◆ What you will do: Copy out the entries below exactly as they stand, but only from the line containing "centre = Vector((math.cos(angle), math.sin(angle)))" through the line containing "bpy.data.objects.remove(cutter, do_unlink=True)".

◆ Data to examine:
<<<<

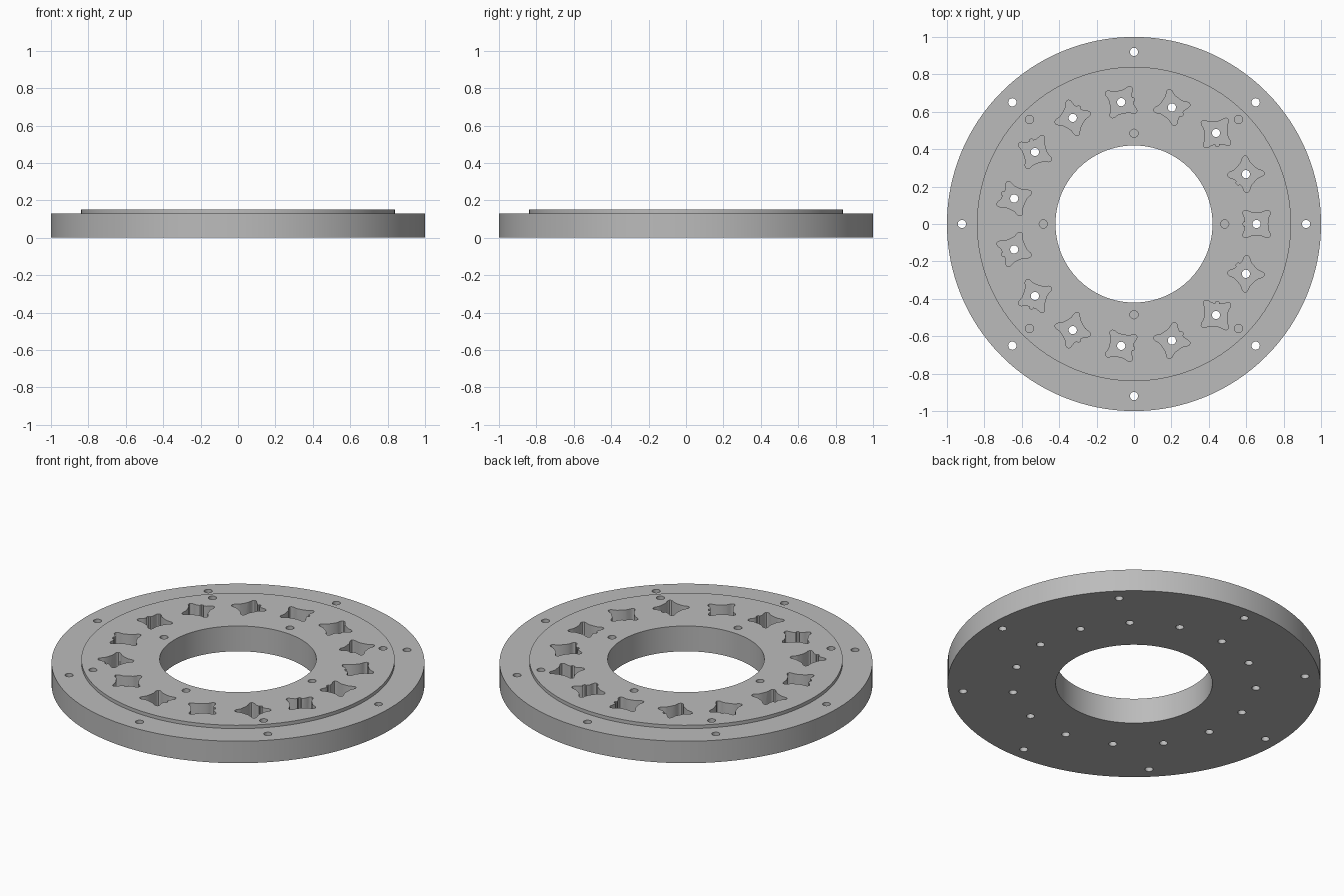
import bpy, bmesh, math
from mathutils import Matrix, Vector

cube = bpy.data.objects.get("Cube")
if cube:
    bpy.data.objects.remove(cube, do_unlink=True)

TOP, RIM_TOP, FLOOR = 0.15, 0.13, 0.04
HOLE_R = 0.022

grey = bpy.data.materials.new("machined grey")
grey.use_nodes = True
grey.diffuse_color = (0.5, 0.5, 0.5, 1)
grey.node_tree.nodes["Principled BSDF"].inputs["Base Color"].default_value = (0.5, 0.5, 0.5, 1)


def make_object(name, bm):
    bmesh.ops.recalc_face_normals(bm, faces=bm.faces)
    mesh = bpy.data.meshes.new(name)
    bm.to_mesh(mesh)
    bm.free()
    mesh.materials.append(grey)
    obj = bpy.data.objects.new(name, mesh)
    bpy.context.collection.objects.link(obj)
    return obj


def prism(bm, outline, z0, z1):
    """Closed vertical prism from a plan outline."""
    low = [bm.verts.new((p[0], p[1], z0)) for p in outline]
    high = [bm.verts.new((p[0], p[1], z1)) for p in outline]
    bm.faces.new(low[::-1])
    bm.faces.new(high)
    n = len(low)
    for i in range(n):
        j = (i + 1) % n
        bm.faces.new((low[i], low[j], high[j], high[i]))


def circle(radius, angle, r=HOLE_R, n=24):
    c = Vector((radius * math.cos(angle), radius * math.sin(angle)))
    return [c + Vector((math.cos(t), math.sin(t))) * r
            for t in (2 * math.pi * k / n for k in range(n))]


def pocket_outline(angle):
    """Square with rounded ears and hollow sides, notched on one side."""
    quarter = [(0.061, -0.026), (0.060, 0.0), (0.061, 0.026), (0.067, 0.041),
               (0.072, 0.052), (0.073, 0.062), (0.069, 0.070), (0.062, 0.073),
               (0.052, 0.072), (0.041, 0.067)]
    notch = [(0.061, -0.026), (0.061, -0.010), (0.068, -0.010), (0.072, -0.005),
             (0.072, 0.005), (0.068, 0.010), (0.061, 0.010)] + quarter[2:]
    points = []
    for k in range(4):
        turn = Matrix.Rotation(2 * angle + k * math.pi / 2, 2)
        points += [turn @ Vector(p) for p in (notch if k == 2 else quarter)]
    centre = Vector((math.cos(angle), math.sin(angle))) * 0.655
    return [centre + p for p in points]


# Stepped ring body
bm = bmesh.new()
profile = [(0.42, 0), (1, 0), (1, RIM_TOP), (0.84, RIM_TOP), (0.84, TOP), (0.42, TOP)]
verts = [bm.verts.new((r, 0, z)) for r, z in profile]
edges = [bm.edges.new((verts[i], verts[(i + 1) % 6])) for i in range(6)]
bmesh.ops.spin(bm, geom=verts + edges, cent=(0, 0, 0), axis=(0, 0, 1),
               angle=2 * math.pi, steps=128, use_merge=True)
bmesh.ops.remove_doubles(bm, verts=bm.verts, dist=1e-5)
body = make_object("ring_plate", bm)

# Pockets and blind pin holes
bm = bmesh.new()
for k in range(15):
    prism(bm, pocket_outline(math.radians(24 * k)), FLOOR, 0.3)
for k in range(8):
    prism(bm, circle(0.79 if k % 2 else 0.485, k * math.pi / 4), 0.05, 0.3)
pockets = make_object("pocket_cutter", bm)

# Through holes at the rim and in the pocket floors
bm = bmesh.new()
for k in range(8):
    prism(bm, circle(0.92, k * math.pi / 4), -0.1, 0.3)
for k in range(15):
    prism(bm, circle(0.655, math.radians(24 * k)), -0.1, 0.3)
holes = make_object("hole_cutter", bm)

# Cut the body, then drop the cutters
bpy.context.view_layer.objects.active = body
for cutter in (pockets, holes):
    cutter.hide_render = True
    mod = body.modifiers.new(cutter.name, "BOOLEAN")
    mod.operation = "DIFFERENCE"
    mod.solver = "EXACT"
    mod.object = cutter
    bpy.ops.object.modifier_apply(modifier=mod.name)
for cutter in (pockets, holes):
    bpy.data.objects.remove(cutter, do_unlink=True)

bpy.ops.object.select_all(action="DESELECT")
body.select_set(True)
bpy.ops.object.shade_smooth_by_angle(angle=math.radians(30))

>>>>

◆ Output for this exercise:
    centre = Vector((math.cos(angle), math.sin(angle))) * 0.655
    return [centre + p for p in points]


# Stepped ring body
bm = bmesh.new()
profile = [(0.42, 0), (1, 0), (1, RIM_TOP), (0.84, RIM_TOP), (0.84, TOP), (0.42, TOP)]
verts = [bm.verts.new((r, 0, z)) for r, z in profile]
edges = [bm.edges.new((verts[i], verts[(i + 1) % 6])) for i in range(6)]
bmesh.ops.spin(bm, geom=verts + edges, cent=(0, 0, 0), axis=(0, 0, 1),
               angle=2 * math.pi, steps=128, use_merge=True)
bmesh.ops.remove_doubles(bm, verts=bm.verts, dist=1e-5)
body = make_object("ring_plate", bm)

# Pockets and blind pin holes
bm = bmesh.new()
for k in range(15):
    prism(bm, pocket_outline(math.radians(24 * k)), FLOOR, 0.3)
for k in range(8):
    prism(bm, circle(0.79 if k % 2 else 0.485, k * math.pi / 4), 0.05, 0.3)
pockets = make_object("pocket_cutter", bm)

# Through holes at the rim and in the pocket floors
bm = bmesh.new()
for k in range(8):
    prism(bm, circle(0.92, k * math.pi / 4), -0.1, 0.3)
for k in range(15):
    prism(bm, circle(0.655, math.radians(24 * k)), -0.1, 0.3)
holes = make_object("hole_cutter", bm)

# Cut the body, then drop the cutters
bpy.context.view_layer.objects.active = body
for cutter in (pockets, holes):
    cutter.hide_render = True
    mod = body.modifiers.new(cutter.name, "BOOLEAN")
    mod.operation = "DIFFERENCE"
    mod.solver = "EXACT"
    mod.object = cutter
    bpy.ops.object.modifier_apply(modifier=mod.name)
for cutter in (pockets, holes):
    bpy.data.objects.remove(cutter, do_unlink=True)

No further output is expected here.